My middle school students have chromebooks and I use codebender with the Digital Sandbox to teach arduino. It circumvents bread boarding so I can focus on the code. That turns out to be a more successful way to get girls involved. Once they gain some confidence with arduino, they get all kinds of ideas on things to build. Then I give them an inventors kit and show them how to build their own circuits. Best way to get kids to think like a maker. I used to start with an inventors kit and spent so much time on the tedious bread boarding that I would lose kids on the cusp (mostly the girls). Then I discovered the lilypad protosnap and wished for something similar, but with more inputs and outputs. Sparkfun read my mind and came out with the Digital Sandbox. Love it! Now I have 50/50 girls and boys.
2 of 2 found this helpful:
I bought this board for my 7 year old to get her into coding. Prior to this she had worked with the hour of code site and this board was a perfect next step.
I really like these as a classroom tool. They are the quickest way for students to get into “IoT”, great for beginners as it builds confidence in themselves. Students can quickly get a program up and running, see how the codes work, etc.
The sandbox, programming tool and introductory book are a great package for those new to Arduino, microcontrollers and programming.
Nice product. ArduBlocks could use some help. It’s pretty limited.
0 of 1 found this helpful:
As others have mentioned, the SparkFun Digital Sandbox is a great way to introduce kids to programming and Arduino. Since everything is already wired on the board, students can start making it do things right away.
I’ve been using Ardublock for my classes. Ardublock isn’t perfect, but it allows students to get a feel for programming without all the aggravation of misplaced or missing semicolons and parentheses.
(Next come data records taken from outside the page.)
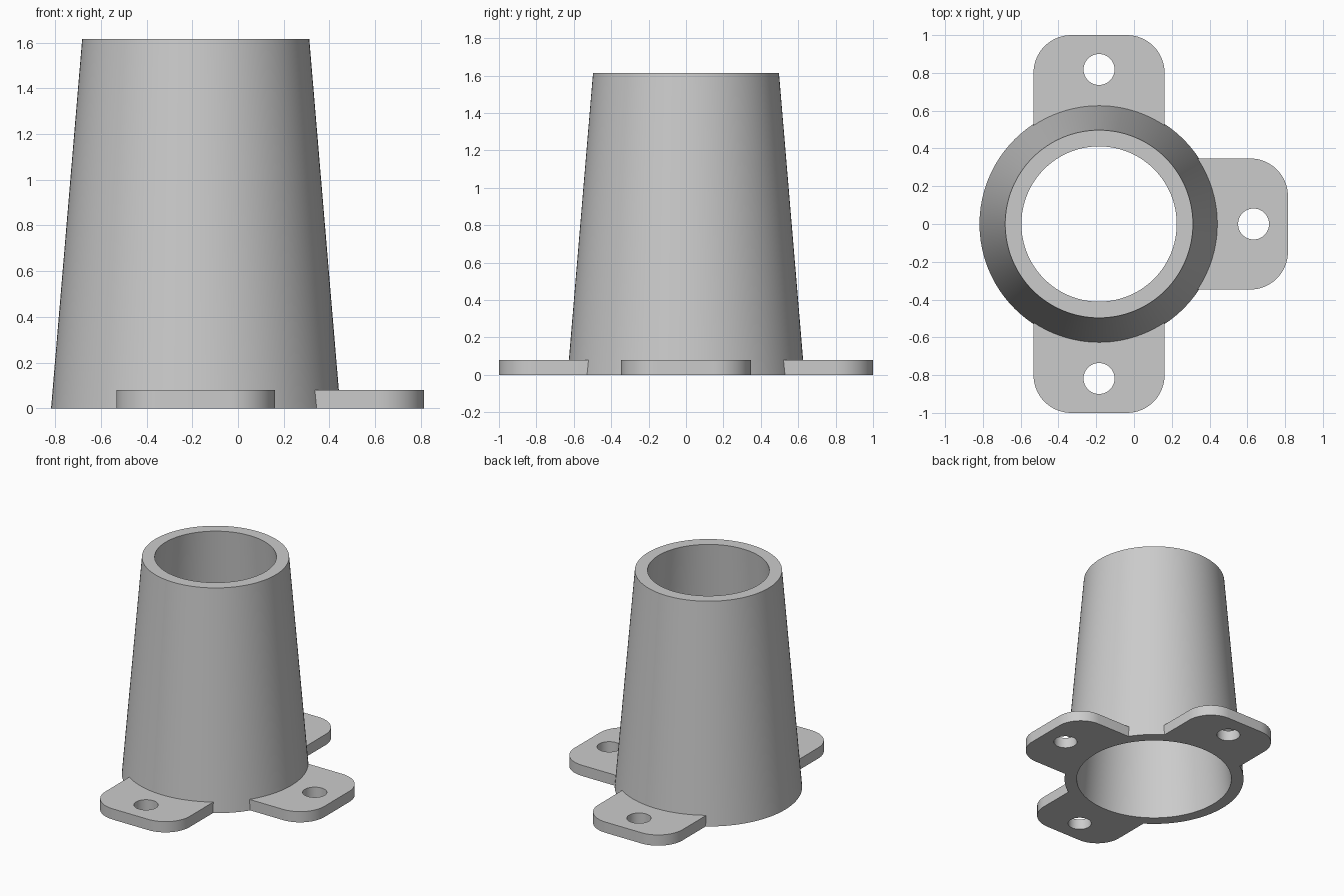
import bpy, bmesh
from math import pi, sin, cos, asin, radians, sqrt

cube = bpy.data.objects.get("Cube")
if cube:
    bpy.data.objects.remove(cube, do_unlink=True)

CENTRE_X = -0.185
HEIGHT = 1.615
BASE_R, TOP_R, WALL = 0.633, 0.497, 0.086
TAB_HALF, TAB_REACH, TAB_THICK, CORNER = 0.347, 1.0, 0.08, 0.2
HOLE_POS, HOLE_R = 0.818, 0.082

grey = bpy.data.materials.new("plain grey")
grey.use_nodes = True
colour = (0.6, 0.6, 0.6, 1)
grey.diffuse_color = colour
grey.node_tree.nodes["Principled BSDF"].inputs["Base Color"].default_value = colour


def finish(name, bm, turn=0):
    bmesh.ops.recalc_face_normals(bm, faces=bm.faces)
    mesh = bpy.data.meshes.new(name)
    bm.to_mesh(mesh)
    bm.free()
    mesh.materials.append(grey)
    ob = bpy.data.objects.new(name, mesh)
    ob.location.x = CENTRE_X
    ob.rotation_euler.z = turn
    bpy.context.collection.objects.link(ob)
    bpy.ops.object.select_all(action='DESELECT')
    ob.select_set(True)
    bpy.context.view_layer.objects.active = ob
    bpy.ops.object.shade_smooth_by_angle(angle=radians(30))
    return ob


def arc(cx, cy, r, start, end, steps):
    angles = [start + (end - start) * i / steps for i in range(steps + 1)]
    return [(cx + r * cos(a), cy + r * sin(a)) for a in angles]


def edge_loop(bm, points):
    verts = [bm.verts.new((x, y, 0)) for x, y in points]
    return [bm.edges.new((v, verts[i - 1])) for i, v in enumerate(verts)]


# Tapered open tube: a closed wall profile swept around the axis
def tube(segments=128):
    bm = bmesh.new()
    profile = [(BASE_R, 0), (TOP_R, HEIGHT), (TOP_R - WALL, HEIGHT), (BASE_R - WALL, 0)]
    rings = []
    for r, z in profile:
        rings.append([bm.verts.new((r * cos(2 * pi * i / segments),
                                    r * sin(2 * pi * i / segments), z))
                      for i in range(segments)])
    for k, ring in enumerate(rings):
        prev = rings[k - 1]
        for i in range(segments):
            bm.faces.new((prev[i - 1], prev[i], ring[i], ring[i - 1]))
    finish("tapered_tube", bm)


# Mounting tab: rounded plate with a bolt hole, its root buried in the tube wall
def tab(name, turn):
    bm = bmesh.new()
    root_r = BASE_R - 0.015
    spread = asin(TAB_HALF / root_r)
    cx, cy = TAB_REACH - CORNER, TAB_HALF - CORNER
    outline = arc(0, 0, root_r, spread, -spread, 24)
    outline += arc(cx, -cy, CORNER, -pi / 2, 0, 16)
    outline += arc(cx, cy, CORNER, 0, pi / 2, 16)
    hole = arc(HOLE_POS, 0, HOLE_R, 0, 2 * pi, 40)[:-1]
    edges = edge_loop(bm, outline) + edge_loop(bm, hole)
    bmesh.ops.triangle_fill(bm, edges=edges, use_beauty=True)
    result = bmesh.ops.extrude_face_region(bm, geom=bm.faces[:], use_keep_orig=True)
    top = [g for g in result["geom"] if isinstance(g, bmesh.types.BMVert)]
    bmesh.ops.translate(bm, verts=top, vec=(0, 0, TAB_THICK))
    finish(name, bm, turn)


tube()
for name, turn in (("left_tab", 0), ("back_tab", pi / 2), ("front_tab", -pi / 2)):
    tab(name, turn)
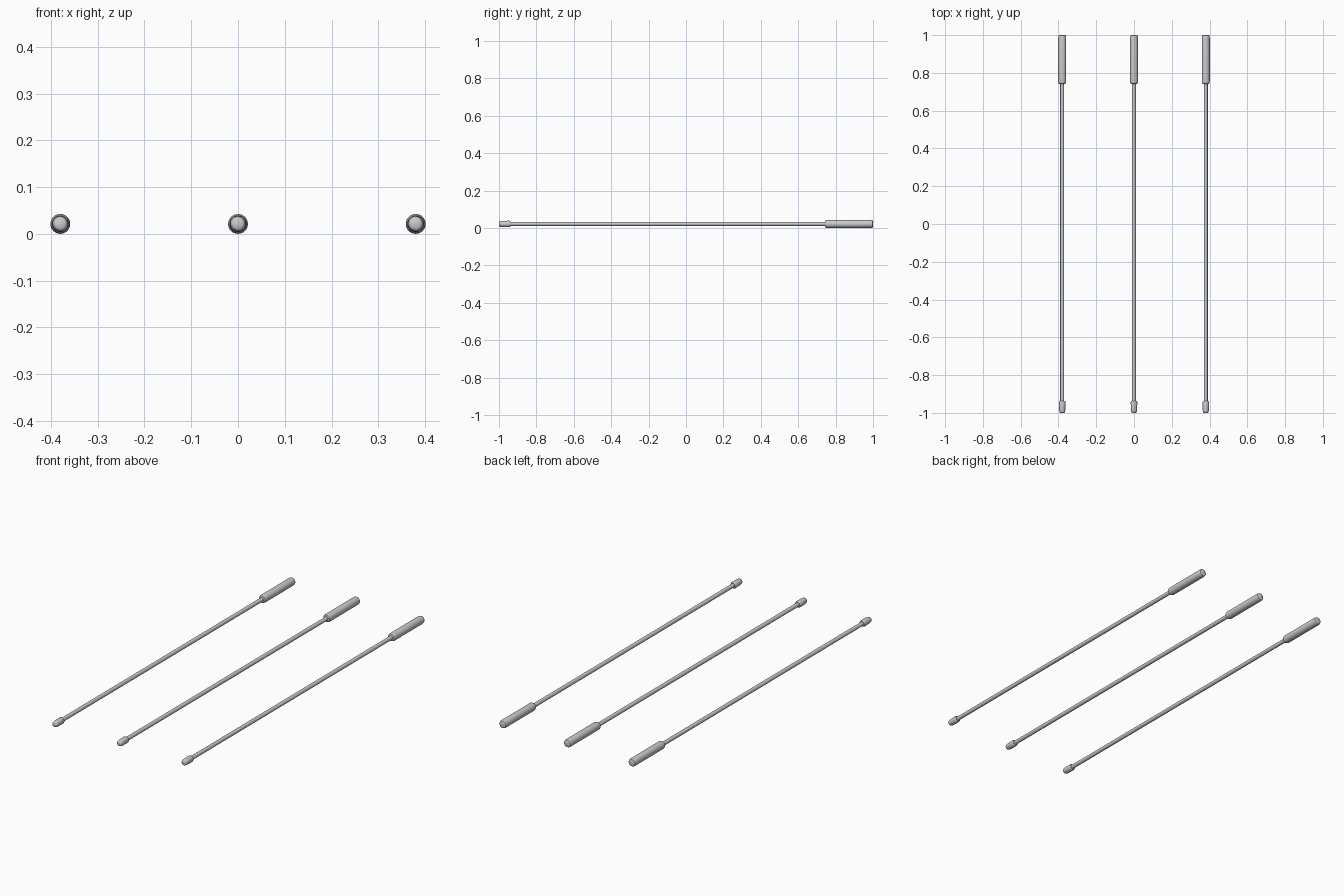
import bpy, bmesh, math

if "Cube" in bpy.data.objects:
    bpy.data.objects.remove(bpy.data.objects["Cube"])

R = 0.0212   # grip radius = height of the axis above ground
SEG = 32


def lathe(name, profile, x):
    """Revolve (y, radius) points around a line parallel to y."""
    bm = bmesh.new()
    rings = []
    for y, r in profile:
        rings.append([bm.verts.new((x + r * math.cos(2 * math.pi * i / SEG), y,
                                    R + r * math.sin(2 * math.pi * i / SEG)))
                      for i in range(SEG)])
    for a, b in zip(rings, rings[1:]):
        for i in range(SEG):
            j = (i + 1) % SEG
            bm.faces.new((a[i], a[j], b[j], b[i]))
    bm.faces.new(rings[0])
    bm.faces.new(rings[-1])
    bmesh.ops.recalc_face_normals(bm, faces=bm.faces)
    mesh = bpy.data.meshes.new(name)
    bm.to_mesh(mesh)
    bm.free()
    ob = bpy.data.objects.new(name, mesh)
    bpy.context.collection.objects.link(ob)
    bpy.ops.object.select_all(action='DESELECT')
    ob.select_set(True)
    bpy.context.view_layer.objects.active = ob
    bpy.ops.object.shade_smooth_by_angle(angle=math.radians(35))


# Three identical sticks side by side
for side, x in (("left", -0.38), ("middle", 0.0), ("right", 0.38)):
    # thin shaft
    lathe(f"{side}_shaft", [(-0.95, 0.0105), (0.76, 0.0105)], x)
    # thick grip with rounded rims
    lathe(f"{side}_grip", [(0.742, 0.015), (0.744, 0.0185), (0.749, 0.0205), (0.755, R),
                           (0.987, R), (0.993, 0.0205), (0.998, 0.0185), (1.0, 0.015)], x)
    # small tip, slightly narrowed at the front end
    lathe(f"{side}_tip", [(-1.0, 0.010), (-0.998, 0.0130), (-0.993, 0.0150), (-0.985, 0.0165),
                          (-0.945, 0.0175), (-0.940, 0.0165), (-0.937, 0.0135)], x)
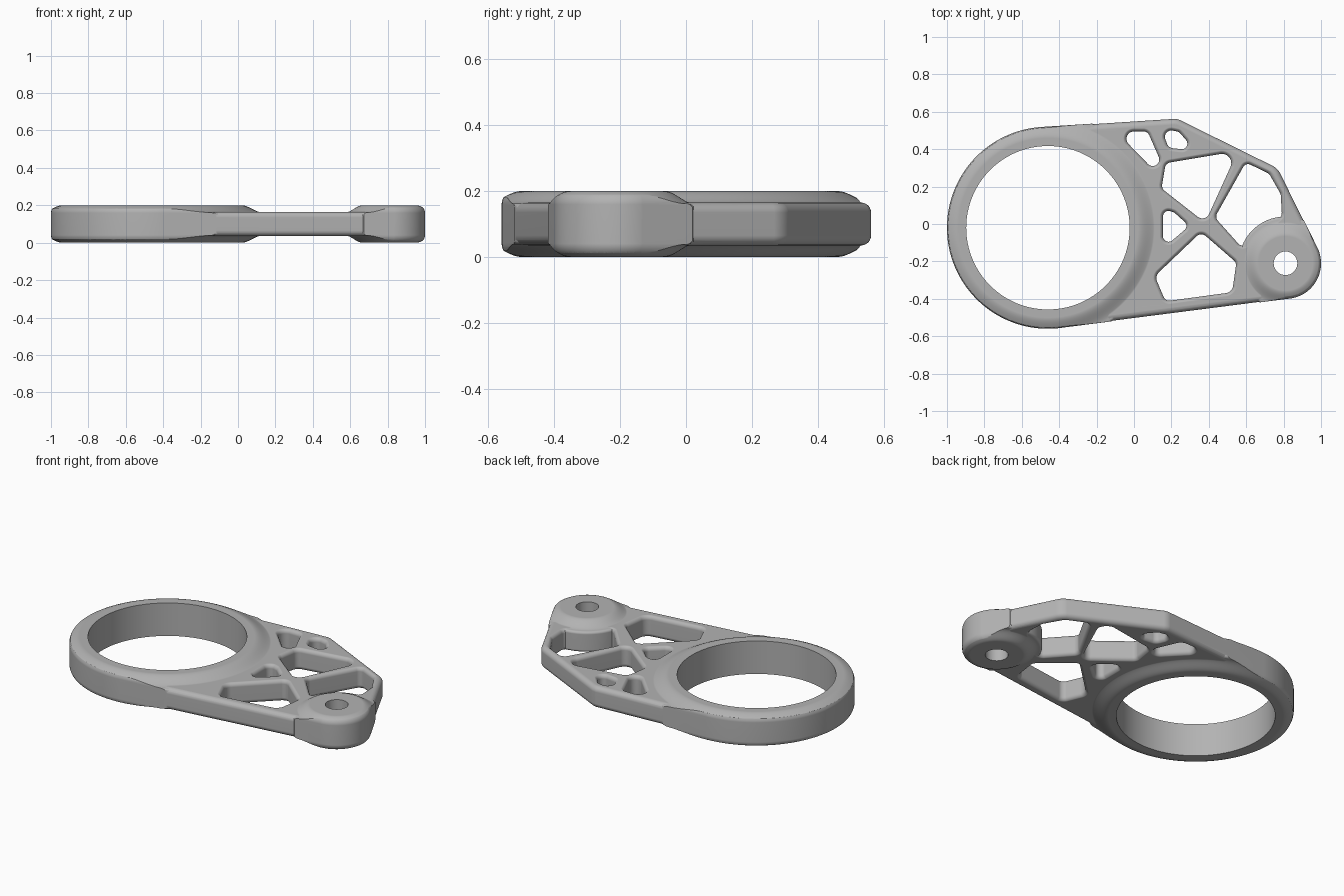
import bpy
import bmesh
from math import cos, sin, pi, radians
from mathutils import Vector

if "Cube" in bpy.data.objects:
    bpy.data.objects.remove(bpy.data.objects["Cube"], do_unlink=True)

MID, FULL_TOP, PLATE_TOP = 0.1, 0.2, 0.165
RING, BOSS = (-0.46, -0.02), (0.81, -0.21)
QUARTER = [i / 6 * pi / 2 for i in range(7)]


def solid(name, circles, upper, n=192):
    """Convex hull of circles (x, y, radius), stacked through (offset, z) steps mirrored about MID."""
    profile = [(o, 2 * MID - z) for o, z in reversed(upper)] + upper
    bm = bmesh.new()
    layers = []
    for off, z in profile:
        ring = []
        for i in range(n):
            a = 2 * pi * i / n
            d = Vector((cos(a), sin(a)))
            x, y, r = max(circles, key=lambda c: c[0] * d.x + c[1] * d.y + c[2])
            ring.append(bm.verts.new((x + d.x * (r + off), y + d.y * (r + off), z)))
        layers.append(ring)
    for low, high in zip(layers, layers[1:]):
        for i in range(n):
            j = (i + 1) % n
            bm.faces.new((low[i], low[j], high[j], high[i]))
    bm.faces.new(layers[0][::-1])
    bm.faces.new(layers[-1])
    mesh = bpy.data.meshes.new(name)
    bm.to_mesh(mesh)
    bm.free()
    obj = bpy.data.objects.new(name, mesh)
    bpy.context.collection.objects.link(obj)
    return obj


def combine(target, tool, operation, keep=False):
    mod = target.modifiers.new("combine", 'BOOLEAN')
    mod.operation, mod.solver, mod.object = operation, 'EXACT', tool
    bpy.context.view_layer.objects.active = target
    bpy.ops.object.modifier_apply(modifier=mod.name)
    if not keep:
        bpy.data.objects.remove(tool, do_unlink=True)


def rounded_edge(top, b, inset=0.0):
    return [(b * cos(a) - b - inset, top - b + b * sin(a)) for a in QUARTER]


def flared_edge(top, b):
    return [(b - b * cos(a), top - b + b * sin(a)) for a in QUARTER] + [(b, top + 0.1)]


def flare(r_in, r_out, drop=0.038, b=0.015):
    """Raised hub that sweeps down in an S to the plate, then rounds over to a wall."""
    base = FULL_TOP - drop
    steps = [(r_out + b * cos(a), base - b + b * sin(a)) for a in QUARTER]
    for i in range(1, 13):
        t = 1 - i / 12
        steps.append((r_in + (r_out - r_in) * t, FULL_TOP - drop * t * t * (3 - 2 * t)))
    return steps


# Outline: ring, two corners and boss
outline = [(*RING, 0.54), (0.215, 0.485, 0.08), (0.696, 0.225, 0.1), (*BOSS, 0.19)]
envelope = solid("envelope", outline, rounded_edge(FULL_TOP + 0.0015, 0.042))
bracket = solid("bracket", outline, rounded_edge(PLATE_TOP, 0.03, 0.003))

# Openings of the truss
openings = [
    [(0.0, 0.455, 0.04), (0.05, 0.46, 0.035), (0.1, 0.345, 0.035)],
    [(0.2, 0.465, 0.035), (0.225, 0.465, 0.03), (0.255, 0.43, 0.03), (0.21, 0.44, 0.035)],
    [(0.2, 0.295, 0.035), (0.47, 0.325, 0.05), (0.365, 0.07, 0.04), (0.185, 0.205, 0.035)],
    [(0.61, 0.29, 0.03), (0.69, 0.235, 0.045), (0.75, 0.15, 0.035),
     (0.755, 0.06, 0.035), (0.475, 0.04, 0.035), (0.58, -0.085, 0.03)],
    [(0.185, 0.04, 0.03), (0.2, 0.035, 0.03), (0.25, -0.01, 0.03), (0.185, -0.065, 0.03)],
    [(0.36, -0.09, 0.035), (0.165, -0.29, 0.045), (0.19, -0.375, 0.035),
     (0.485, -0.325, 0.045), (0.51, -0.22, 0.035)],
]
for circles in openings:
    combine(bracket, solid("opening", circles, flared_edge(PLATE_TOP + 0.001, 0.025), 64), 'DIFFERENCE')

# Raised ring and boss, trimmed to the outline
for name, centre, r_in, r_out in (("ring", RING, 0.48, 0.59), ("boss", BOSS, 0.145, 0.235)):
    hub = solid(name, [(*centre, 0)], flare(r_in, r_out))
    combine(hub, envelope, 'INTERSECT', keep=True)
    combine(bracket, hub, 'UNION')
bpy.data.objects.remove(envelope, do_unlink=True)

# Bores
for centre, radius in ((RING, 0.437), (BOSS, 0.063)):
    combine(bracket, solid("bore", [(*centre, radius)], [(0, 0.4)], 128), 'DIFFERENCE')

# Put the part on the ground
low = min(v.co.z for v in bracket.data.vertices)
for v in bracket.data.vertices:
    v.co.z -= low

# Grey metal
grey = bpy.data.materials.new("grey_metal")
grey.use_nodes = True
colour = (0.45, 0.45, 0.45, 1)
grey.diffuse_color = colour
grey.node_tree.nodes["Principled BSDF"].inputs["Base Color"].default_value = colour
bracket.data.materials.clear()
bracket.data.materials.append(grey)

# Smooth shading with crisp bore edges
bpy.ops.object.select_all(action='DESELECT')
bracket.select_set(True)
bpy.context.view_layer.objects.active = bracket
bpy.ops.object.shade_smooth_by_angle(angle=radians(35))
weighted = bracket.modifiers.new("weighted_normals", 'WEIGHTED_NORMAL')
weighted.keep_sharp = True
Once students see what they can do, they’ll be ready to put in the time to learn wiring and syntax. The Digital Sandbox removes these early barriers to learning.